A Quick Kefir Primer
Like yogurt or commercial buttermilk, kefir is made by culturing fresh milk. Home kefir-makers typically use kefir grains, complex colonies of lactic bacteria and yeasts that form pale, curd-like clumps. The grains are self-perpetuating, growing in volume with each use, so enthusiasts can usually spare a spoonful as a starter kit for newcomers. Unlike yogurt, kefir doesn't require a special incubator. It's cultured at ambient room temperature, working best in the mid-80s Fahrenheit. Just drop the grains into a quart of milk, leave them overnight, and you'll have kefir the next day.
Soft Kefir Cheese

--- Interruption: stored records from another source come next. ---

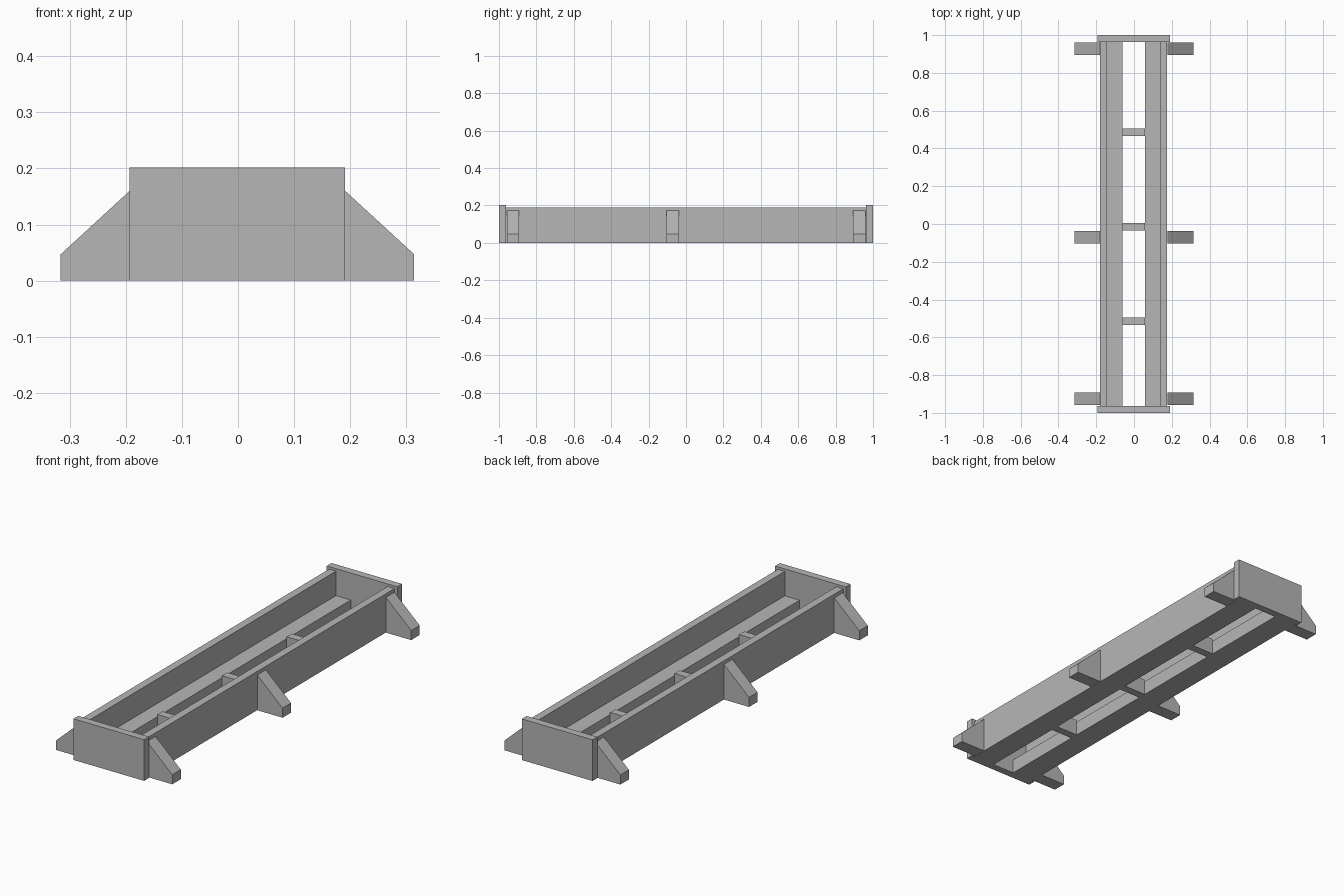
import bpy
import bmesh

# Remove the default cube
cube = bpy.data.objects.get("Cube")
if cube:
    bpy.data.objects.remove(cube, do_unlink=True)

# One plain grey for the whole trough
GREY = (0.47, 0.47, 0.47, 1.0)
grey = bpy.data.materials.new("plain_grey")
grey.use_nodes = True
grey.diffuse_color = GREY
grey.node_tree.nodes["Principled BSDF"].inputs["Base Color"].default_value = GREY


def prism(name, profile, y0, y1):
    """Extrude an (x, z) profile along y from y0 to y1."""
    bm = bmesh.new()
    base = bm.faces.new([bm.verts.new((x, y0, z)) for x, z in profile])
    out = bmesh.ops.extrude_face_region(bm, geom=[base])
    moved = [v for v in out["geom"] if isinstance(v, bmesh.types.BMVert)]
    bmesh.ops.translate(bm, verts=moved, vec=(0, y1 - y0, 0))
    bmesh.ops.recalc_face_normals(bm, faces=bm.faces)
    mesh = bpy.data.meshes.new(name)
    bm.to_mesh(mesh)
    bm.free()
    mesh.materials.append(grey)
    obj = bpy.data.objects.new(name, mesh)
    bpy.context.collection.objects.link(obj)
    return obj


def rect(x0, x1, top):
    return [(x0, 0), (x1, 0), (x1, top), (x0, top)]


INNER = 0.963    # inside face of the end plates
CENTRE = -0.002  # middle of the channel

# End plates
prism("front_plate", rect(-0.193, 0.191, 0.202), -1, -INNER)
prism("back_plate", rect(-0.193, 0.191, 0.202), INNER, 1)

for side, s in (("left", 1), ("right", -1)):
    # Side rail: tall wall with a low ledge on its inner side
    rail = [(0.06, 0), (0.178, 0), (0.178, 0.19), (0.14, 0.19), (0.14, 0.07), (0.06, 0.07)]
    prism(side + "_rail", [(CENTRE + s * x, z) for x, z in rail], -INNER, INNER)

    # Sloped braces on the outside
    brace = [(0.178, 0), (0.315, 0), (0.315, 0.047), (0.178, 0.173)]
    for place, y in (("front", -0.925), ("middle", -0.07), ("back", 0.927)):
        prism(f"{side}_{place}_brace", [(CENTRE / 2 + s * x, z) for x, z in brace],
              y - 0.033, y + 0.033)

# Cross bars joining the two ledges
for place, y in (("front", -0.515), ("middle", -0.015), ("back", 0.485)):
    prism(place + "_cross_bar", rect(CENTRE - 0.06, CENTRE + 0.06, 0.08), y - 0.02, y + 0.02)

If you've ever made soft cheese -- known as labneh in the Middle East -- from yogurt, you already know how to make it from kefir. The finished kefir is similar to yogurt but thinner, with its fine curds awash in flavorful whey. Making cheese is a simple matter of draining the surplus whey. Line a colander with a jelly bag or several layers of cheesecloth, and place it over a large bowl to catch the whey. Strain the kefir grains from the kefir, if you haven't already done so, then pour the kefir into the cloth-lined colander. Lift the corners of the cloth and tie them with string, to make a bag. Hang the bag from a rack in your refrigerator, with the bowl beneath it to catch the whey as it drips out. After at least 6 to 8 hours, the kefir will form a soft, spreadable fresh cheese.
If your refrigerator has glass shelves rather than racks, leave the wrapped kefir in its colander to drain.
A Few Variations
The new kefir cheese has a clean, fresh, slightly tangy milk flavor. Left to ripen in the refrigerator for another day, it becomes tangier and more complex. You can also stir in flavorful ingredients such as chopped herbs, roll it in spices, or experiment with other add-ins such as chopped figs and bright, floral honey. For a longer-.lasting cheese, shape the drained kefir into small balls and salt them lightly with sea salt or pickling salt. After a day in the refrigerator they'll become firm, and can be stored in olive oil for later use.
One Step Further
If you'd like to create a still-firmer cheese, one that can be crumbled or grated, you'll need to press additional whey from the soft curds. Start by preparing soft kefir cheese, leaving it in the fridge for up to 24 hours or until it stops dripping. Cover the bag with a plate or flat pot lid, large enough to cover the curds but small enough to fit inside the edges of the colander. Set canned goods or a heavy saucepan on the lid, to apply gentle pressure. When whey stops dripping again, replace the weight with something heavier. After another 24 hours, unwrap the cheese. Wrap the cheese loosely in wax paper and then a plastic bag, and refrigerate or freeze it for later use.
Don't discard the whey, which is high in protein and low in fat. Use it in shakes and smoothies, or as a liquid ingredient in cooking or baking.